[Dataset excerpts]

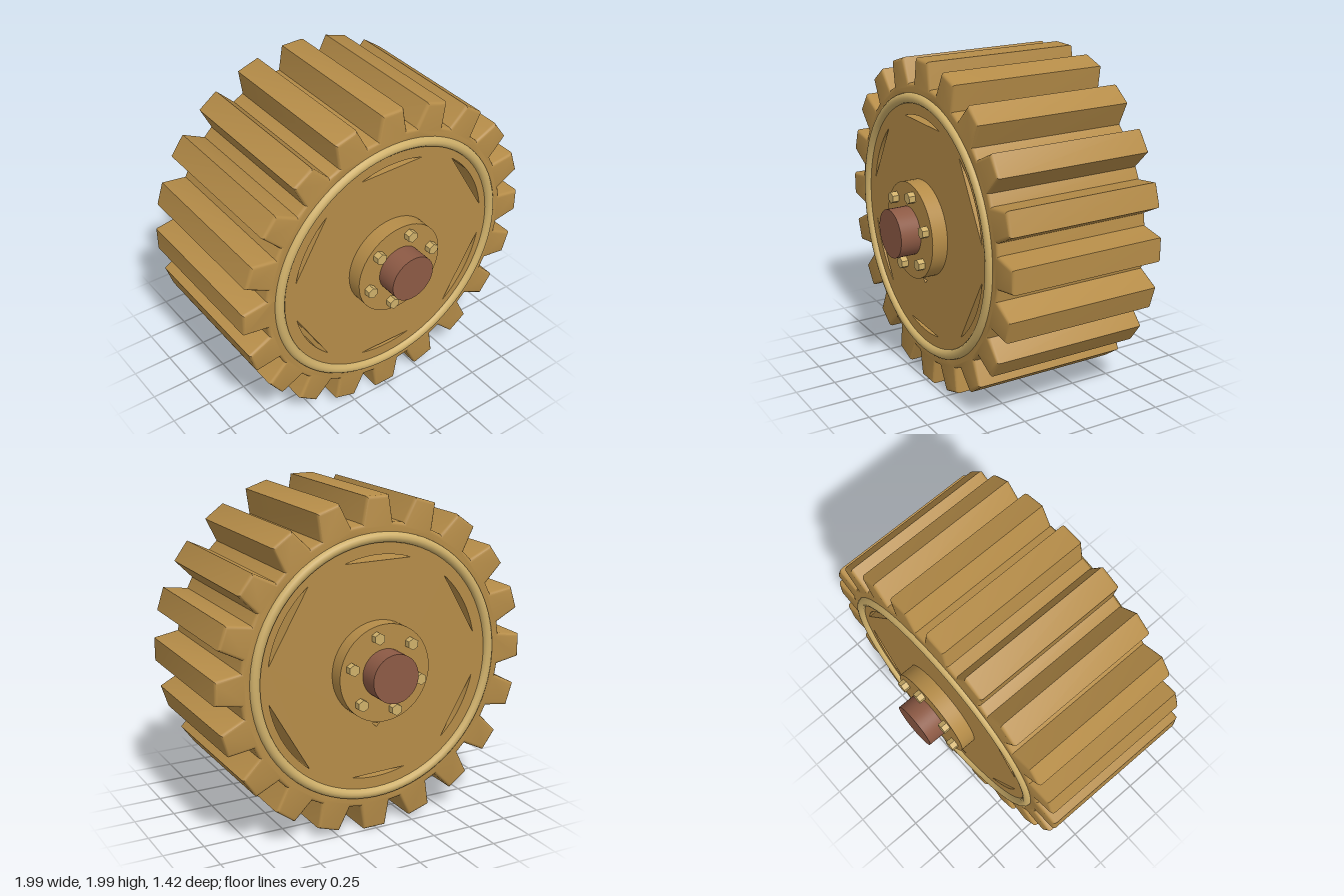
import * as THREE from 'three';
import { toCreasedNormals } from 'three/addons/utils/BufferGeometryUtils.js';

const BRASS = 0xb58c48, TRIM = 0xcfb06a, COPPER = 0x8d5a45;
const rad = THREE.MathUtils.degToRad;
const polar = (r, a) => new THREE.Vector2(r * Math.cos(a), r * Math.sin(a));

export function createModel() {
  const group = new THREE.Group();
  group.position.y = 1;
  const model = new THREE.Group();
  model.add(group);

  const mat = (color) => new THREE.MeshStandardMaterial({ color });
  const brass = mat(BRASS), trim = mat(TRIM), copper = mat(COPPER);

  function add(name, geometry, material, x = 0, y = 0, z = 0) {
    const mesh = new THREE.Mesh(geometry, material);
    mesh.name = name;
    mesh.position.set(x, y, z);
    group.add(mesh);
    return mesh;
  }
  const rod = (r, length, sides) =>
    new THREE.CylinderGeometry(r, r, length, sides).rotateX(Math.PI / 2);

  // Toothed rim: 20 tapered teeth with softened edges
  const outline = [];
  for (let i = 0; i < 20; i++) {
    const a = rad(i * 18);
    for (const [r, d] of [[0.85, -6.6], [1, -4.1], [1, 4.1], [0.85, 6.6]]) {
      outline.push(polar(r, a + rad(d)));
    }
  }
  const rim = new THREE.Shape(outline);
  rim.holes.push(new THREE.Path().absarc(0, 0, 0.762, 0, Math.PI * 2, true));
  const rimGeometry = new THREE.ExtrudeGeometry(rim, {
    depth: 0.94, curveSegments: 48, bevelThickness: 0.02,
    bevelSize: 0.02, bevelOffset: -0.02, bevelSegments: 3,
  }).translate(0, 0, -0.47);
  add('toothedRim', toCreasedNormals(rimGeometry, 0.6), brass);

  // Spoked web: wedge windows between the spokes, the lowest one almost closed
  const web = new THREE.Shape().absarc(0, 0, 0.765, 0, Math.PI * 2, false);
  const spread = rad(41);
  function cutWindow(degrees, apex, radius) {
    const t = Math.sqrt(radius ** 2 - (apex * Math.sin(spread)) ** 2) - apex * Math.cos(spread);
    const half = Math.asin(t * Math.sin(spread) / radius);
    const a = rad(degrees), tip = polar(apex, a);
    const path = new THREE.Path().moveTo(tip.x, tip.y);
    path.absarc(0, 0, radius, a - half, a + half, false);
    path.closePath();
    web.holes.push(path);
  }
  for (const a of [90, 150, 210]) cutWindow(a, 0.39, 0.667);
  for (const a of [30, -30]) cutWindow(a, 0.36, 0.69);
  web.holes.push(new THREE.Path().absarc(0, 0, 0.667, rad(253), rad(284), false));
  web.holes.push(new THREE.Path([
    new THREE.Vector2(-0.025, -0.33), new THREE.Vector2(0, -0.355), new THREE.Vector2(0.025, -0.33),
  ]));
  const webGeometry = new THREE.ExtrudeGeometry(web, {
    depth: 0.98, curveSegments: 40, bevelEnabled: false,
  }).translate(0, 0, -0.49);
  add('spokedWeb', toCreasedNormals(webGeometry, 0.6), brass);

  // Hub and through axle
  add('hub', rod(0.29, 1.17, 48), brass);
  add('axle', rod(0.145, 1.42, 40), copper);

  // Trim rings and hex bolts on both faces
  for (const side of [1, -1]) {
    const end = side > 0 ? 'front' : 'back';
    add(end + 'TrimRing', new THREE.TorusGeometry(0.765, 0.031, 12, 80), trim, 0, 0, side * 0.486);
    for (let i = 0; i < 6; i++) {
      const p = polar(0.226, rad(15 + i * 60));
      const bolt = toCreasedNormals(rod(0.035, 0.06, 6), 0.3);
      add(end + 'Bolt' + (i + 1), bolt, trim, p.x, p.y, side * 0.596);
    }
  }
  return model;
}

[/Dataset excerpts]

Goal of the exercise: Copy these entries precisely and drop any picture.

Task output:
import * as THREE from 'three';
import { toCreasedNormals } from 'three/addons/utils/BufferGeometryUtils.js';

const BRASS = 0xb58c48, TRIM = 0xcfb06a, COPPER = 0x8d5a45;
const rad = THREE.MathUtils.degToRad;
const polar = (r, a) => new THREE.Vector2(r * Math.cos(a), r * Math.sin(a));

export function createModel() {
  const group = new THREE.Group();
  group.position.y = 1;
  const model = new THREE.Group();
  model.add(group);

  const mat = (color) => new THREE.MeshStandardMaterial({ color });
  const brass = mat(BRASS), trim = mat(TRIM), copper = mat(COPPER);

  function add(name, geometry, material, x = 0, y = 0, z = 0) {
    const mesh = new THREE.Mesh(geometry, material);
    mesh.name = name;
    mesh.position.set(x, y, z);
    group.add(mesh);
    return mesh;
  }
  const rod = (r, length, sides) =>
    new THREE.CylinderGeometry(r, r, length, sides).rotateX(Math.PI / 2);

  // Toothed rim: 20 tapered teeth with softened edges
  const outline = [];
  for (let i = 0; i < 20; i++) {
    const a = rad(i * 18);
    for (const [r, d] of [[0.85, -6.6], [1, -4.1], [1, 4.1], [0.85, 6.6]]) {
      outline.push(polar(r, a + rad(d)));
    }
  }
  const rim = new THREE.Shape(outline);
  rim.holes.push(new THREE.Path().absarc(0, 0, 0.762, 0, Math.PI * 2, true));
  const rimGeometry = new THREE.ExtrudeGeometry(rim, {
    depth: 0.94, curveSegments: 48, bevelThickness: 0.02,
    bevelSize: 0.02, bevelOffset: -0.02, bevelSegments: 3,
  }).translate(0, 0, -0.47);
  add('toothedRim', toCreasedNormals(rimGeometry, 0.6), brass);

  // Spoked web: wedge windows between the spokes, the lowest one almost closed
  const web = new THREE.Shape().absarc(0, 0, 0.765, 0, Math.PI * 2, false);
  const spread = rad(41);
  function cutWindow(degrees, apex, radius) {
    const t = Math.sqrt(radius ** 2 - (apex * Math.sin(spread)) ** 2) - apex * Math.cos(spread);
    const half = Math.asin(t * Math.sin(spread) / radius);
    const a = rad(degrees), tip = polar(apex, a);
    const path = new THREE.Path().moveTo(tip.x, tip.y);
    path.absarc(0, 0, radius, a - half, a + half, false);
    path.closePath();
    web.holes.push(path);
  }
  for (const a of [90, 150, 210]) cutWindow(a, 0.39, 0.667);
  for (const a of [30, -30]) cutWindow(a, 0.36, 0.69);
  web.holes.push(new THREE.Path().absarc(0, 0, 0.667, rad(253), rad(284), false));
  web.holes.push(new THREE.Path([
    new THREE.Vector2(-0.025, -0.33), new THREE.Vector2(0, -0.355), new THREE.Vector2(0.025, -0.33),
  ]));
  const webGeometry = new THREE.ExtrudeGeometry(web, {
    depth: 0.98, curveSegments: 40, bevelEnabled: false,
  }).translate(0, 0, -0.49);
  add('spokedWeb', toCreasedNormals(webGeometry, 0.6), brass);

  // Hub and through axle
  add('hub', rod(0.29, 1.17, 48), brass);
  add('axle', rod(0.145, 1.42, 40), copper);

  // Trim rings and hex bolts on both faces
  for (const side of [1, -1]) {
    const end = side > 0 ? 'front' : 'back';
    add(end + 'TrimRing', new THREE.TorusGeometry(0.765, 0.031, 12, 80), trim, 0, 0, side * 0.486);
    for (let i = 0; i < 6; i++) {
      const p = polar(0.226, rad(15 + i * 60));
      const bolt = toCreasedNormals(rod(0.035, 0.06, 6), 0.3);
      add(end + 'Bolt' + (i + 1), bolt, trim, p.x, p.y, side * 0.596);
    }
  }
  return model;
}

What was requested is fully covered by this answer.